Couple's counseling is based on the
premise that individuals and their problems are best handled within
the context of the couple's relationship. Typically, both partners
in the relationship attend the counseling session to discuss the
couple's specific issues. The aim of couple's counseling is to help
a couple deal appropriately with their immediate problems and to
learn better ways of relating in general.
Couples therapy or couple's counseling is a useful modality of help
for couples who are experiencing difficulties such as repetitive
arguments, feelings of distance or emptiness in the relationship,
pervasive feelings of anger, resentment and or dissatisfaction or
lack of interest in affection or in a physical relationship with one
According to the 2000 Census the majority of American society chose
to reside or live with a partner. 52% of US households are
maintained by married couples, and there is an increase in the
number of couples living together from 3.3 million in 1990 to 5.5
million in 2000.2 Nationwide in 2000, there were 21,000 marriage and
family therapists helping couples work through and deal with their
In a review of the literature through mid-1996, Pinsof, Wynne, and
Hambright (1996: Pinsof & Wynne, 1995) concluded that significant
data exists support the efficacy of family and couples therapy and
that there is no evidence indicating that couples are harmed when
they undergo treatment.4
Research outcomes on couples counseling suggest
- At the end of couple's therapy, 75% of couples receiving therapy
are better off than similar couples who did not receive therapy.
- Sixty five percent of couples report "significant" improvement
based on averaged scores of marital "satisfaction."
- Most couples will benefit from therapy, but both spouses will not
necessarily experience the same outcomes or benefits.
- Therapies that produce the greatest gain and are able to maintain
that gain over the long amount of time, tend to affect the couple's
emotional bonds and help the spouse's work together to achieve a
greater level of "differentiation" or emotional maturity.5
In determining as a couple what type
of therapist that you wish to receive treatment from keep in mind

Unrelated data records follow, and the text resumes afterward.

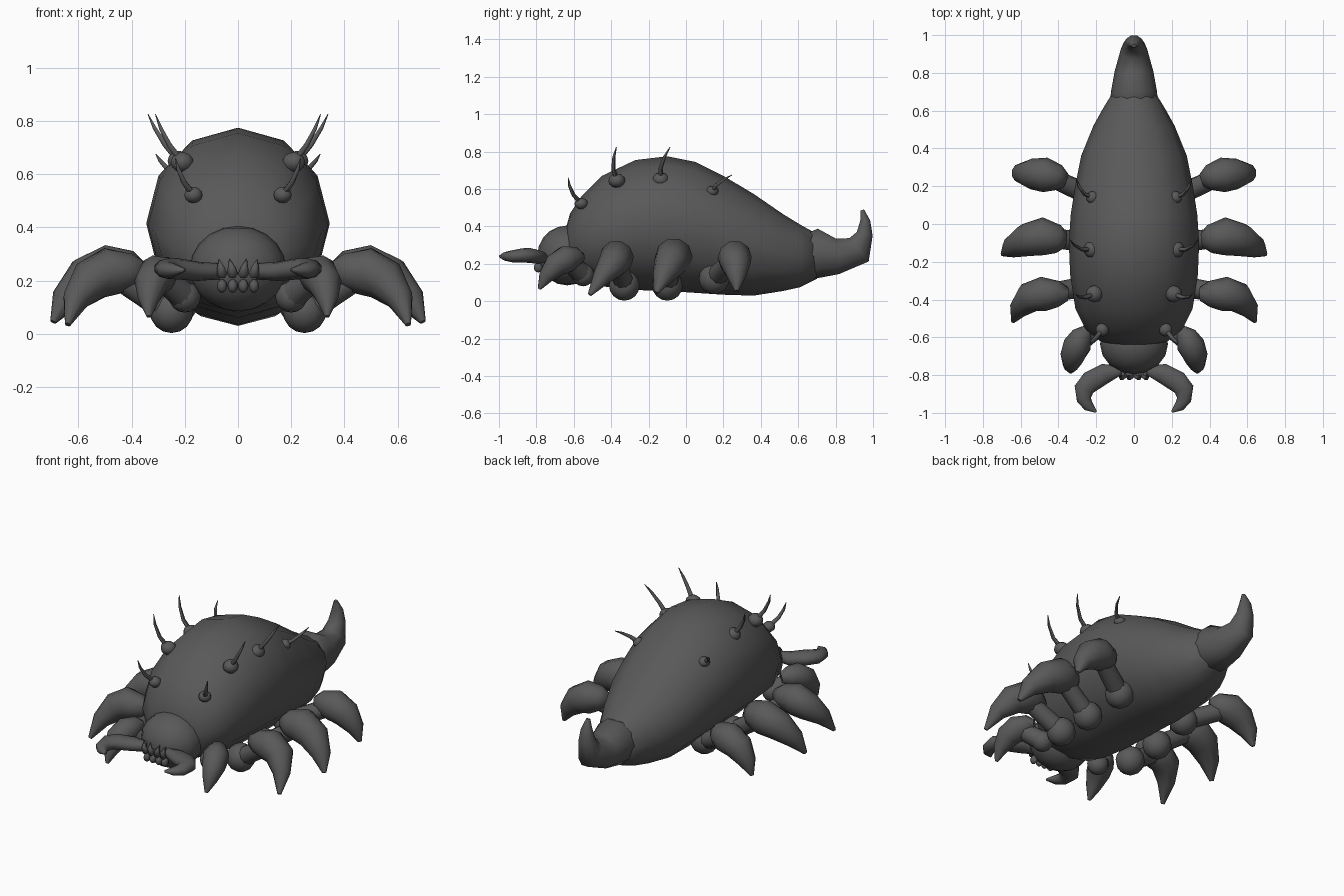
import bpy, bmesh, math
from mathutils import Vector, Matrix

cube = bpy.data.objects.get("Cube")
if cube:
    bpy.data.objects.remove(cube, do_unlink=True)

grey = bpy.data.materials.new("dark_grey")
grey.use_nodes = True
colour = (0.1, 0.1, 0.1, 1)
grey.diffuse_color = colour
grey.node_tree.nodes["Principled BSDF"].inputs["Base Color"].default_value = colour
parts = []


def finish(name, bm, mirror):
    bmesh.ops.recalc_face_normals(bm, faces=bm.faces)
    mesh = bpy.data.meshes.new(name)
    bm.to_mesh(mesh)
    bm.free()
    mesh.materials.append(grey)
    ob = bpy.data.objects.new(name, mesh)
    bpy.context.collection.objects.link(ob)
    if mirror:
        ob.modifiers.new("mirror", 'MIRROR')
    parts.append(ob)


def loft(name, path, radii, sides=10, ref=(0, 1, 0), axis=None, mirror=True):
    """Skin elliptical rings along a path; ref gives the width direction."""
    bm = bmesh.new()
    pts = [Vector(p) for p in path]
    rings = []
    for i, p in enumerate(pts):
        t = Vector(axis) if axis else pts[min(i + 1, len(pts) - 1)] - pts[max(i - 1, 0)]
        t.normalize()
        u = Vector(ref)
        u = (u - t * u.dot(t)).normalized()
        v = t.cross(u)
        ru, rv = radii[i] if isinstance(radii[i], tuple) else (radii[i], radii[i])
        angles = [math.tau * k / sides for k in range(sides)]
        rings.append([bm.verts.new(p + u * ru * math.cos(a) + v * rv * math.sin(a)) for a in angles])
    for a, b in zip(rings, rings[1:]):
        for k in range(sides):
            n = (k + 1) % sides
            bm.faces.new((a[k], a[n], b[n], b[k]))
    bm.faces.new(rings[0])
    bm.faces.new(rings[-1])
    finish(name, bm, mirror)


def ball(name, centre, size, segments=12, rings=8, mirror=True):
    bm = bmesh.new()
    m = Matrix.Translation(centre) @ Matrix.Diagonal((*size, 1))
    bmesh.ops.create_uvsphere(bm, u_segments=segments, v_segments=rings, radius=1, matrix=m)
    finish(name, bm, mirror)


# Body: y, top, bottom, half width
body = [(-.645, .38, .22, .1), (-.62, .47, .15, .18), (-.56, .56, .11, .255),
        (-.45, .67, .08, .31), (-.27, .755, .06, .338), (-.1, .775, .055, .345),
        (.05, .745, .045, .335), (.2, .67, .035, .312), (.36, .575, .03, .28),
        (.52, .465, .055, .215), (.61, .41, .075, .165), (.7, .36, .12, .11)]
loft("body", [(0, y, (a + b) / 2) for y, a, b, w in body],
     [(w, (a - b) / 2) for y, a, b, w in body], 12, (1, 0, 0), (0, 1, 0), False)

# Upturned tail horn
loft("tail_horn",
     [(0, .66, .245), (0, .7, .255), (0, .81, .24), (0, .925, .275),
      (0, .955, .36), (0, .958, .43), (0, .943, .488)],
     [(.125, .12), (.122, .14), (.102, .1), (.07, .085), (.05, .046), (.035, .028), (.012, .01)],
     10, (1, 0, 0), None, False)

# Head, mandibles and mouth
ball("head", (0, -.635, .245), (.18, .16, .16), 16, 10, False)
loft("mandible",
     [(.07, -.775, .235), (.15, -.79, .235), (.23, -.835, .245), (.265, -.875, .245),
      (.265, -.93, .24), (.24, -.965, .24), (.2, -.995, .24)],
     [(.03, .025), (.036, .055), (.04, .06), (.038, .055), (.032, .04), (.024, .03), (.006, .006)],
     10, (0, 0, 1))
for i, x in enumerate((.02, .06)):
    loft(f"upper_tooth_{i + 1}", [(x, -.77, .225), (x, -.81, .225), (x + .005, -.815, .25), (x + .012, -.8, .28)],
         [.018, .02, .014, .002], 6, (1, 0, 0))
    ball(f"lower_tooth_{i + 1}", (x, -.79, .18), (.019, .024, .026), 8, 6)

# Legs: hip position, claw path, claw thickness
legs = [
    ((.2, -.55, .14), [(.25, -.56, .23), (.275, -.59, .235), (.3, -.64, .225), (.325, -.7, .19),
                       (.335, -.75, .13), (.335, -.785, .065)], .075, (1, 0, 0)),
    ((.25, -.33, .085), [(.35, -.37, .23), (.4, -.37, .235), (.48, -.37, .235), (.555, -.39, .2),
                         (.61, -.45, .13), (.64, -.515, .035)], .092, (.5, 1, 0)),
    ((.25, -.1, .085), [(.36, -.085, .235), (.4, -.08, .24), (.48, -.065, .24), (.57, -.085, .205),
                        (.65, -.125, .13), (.695, -.16, .045)], .1, (0, 1, 0)),
    ((.23, .15, .12), [(.36, .23, .235), (.4, .245, .24), (.47, .26, .235), (.545, .265, .2),
                       (.605, .27, .13), (.635, .27, .055)], .092, (0, 1, 0)),
]
for i, (hip, path, r, ref) in enumerate(legs, 1):
    hip_r = .06 if i == 1 else .082
    ball(f"hip_{i}", hip, (hip_r,) * 3)
    loft(f"upper_leg_{i}", [hip, path[2]], [.055, .05], 10)
    loft(f"leg_claw_{i}", path, [r * f for f in (.4, .75, 1, .88, .55, .12)], 10, ref)

# Back spines: bulb position, bulb size, tip
spines = [((.168, -.56, .522), .036, (.235, -.63, .66)),
          ((.21, -.37, .645), .045, (.31, -.372, .825)),
          ((.222, -.135, .65), .045, (.338, -.085, .825)),
          ((.22, .14, .588), .034, (.308, .245, .675))]
for i, (base, r, tip) in enumerate(spines, 1):
    ball(f"spine_bulb_{i}", base, (r, r, r * .85), 10, 6)
    a, b = Vector(base), Vector(tip)
    bend = Vector((.012, -.018, 0))
    loft(f"spine_{i}", [a, a.lerp(b, .35) + bend, a.lerp(b, .7) + bend * .8, b],
         [.014, .011, .008, .002], 6)

# Smooth shading with crisp corners
bpy.ops.object.select_all(action='DESELECT')
for ob in parts:
    ob.select_set(True)
bpy.context.view_layer.objects.active = parts[0]
bpy.ops.object.shade_smooth_by_angle(angle=math.radians(60))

that according to a large-scale survey of over 4,000 Consumer
Reports readers showed in 1995, people in therapy generally rated
psychologists, clinical social workers, and psychiatrists about as
equally effective in helping their clients.6
Couples today feel increasingly isolated and are expected to manage
their lives and families without the community supports that in the
past were a primary resource in raising children and meeting family
needs. Couples in our present culture are less bound by family
traditions and are freer than ever before to develop relationships
unlike those of the families that they were raised in.7
With the aid of a qualified clinician, couples can bring peace,
stability and communication back into their relationship thus
affecting their lives and the lives of those most impacted by them
and their relationship.
1. Center for Addiction and
Mental Health. Couple therapy: Factors influencing a couple's
relationship. Available at www.camh.net/about_addiction_mental_health/couple_therapy_factors.html
2. US Census (2000). Available at http://www.census.gov/
3. US Department of Labor (2000), Bureau of Labor Statistics.
Available at http://www.bls.gov/home.htm
4. Friedlander, M. (1997) The scientific basis of couples and family
therapy research. Allyn and Bacon: Boston.
5. Wills, R.M (2001) Effectiveness of therapy. Available at http://www.marriagetherapy.org/dssbhmarriage127.html.
6. Consumer Reports (1995) Available at http://www.consumerreports.org/main/home.jsp?source=DG&AFFID=S145MC0
7. Carter B., McGoldrick M., (1989), The expanded family life cycle;
Individual, family, and social perspectives. Allyn and Bacon: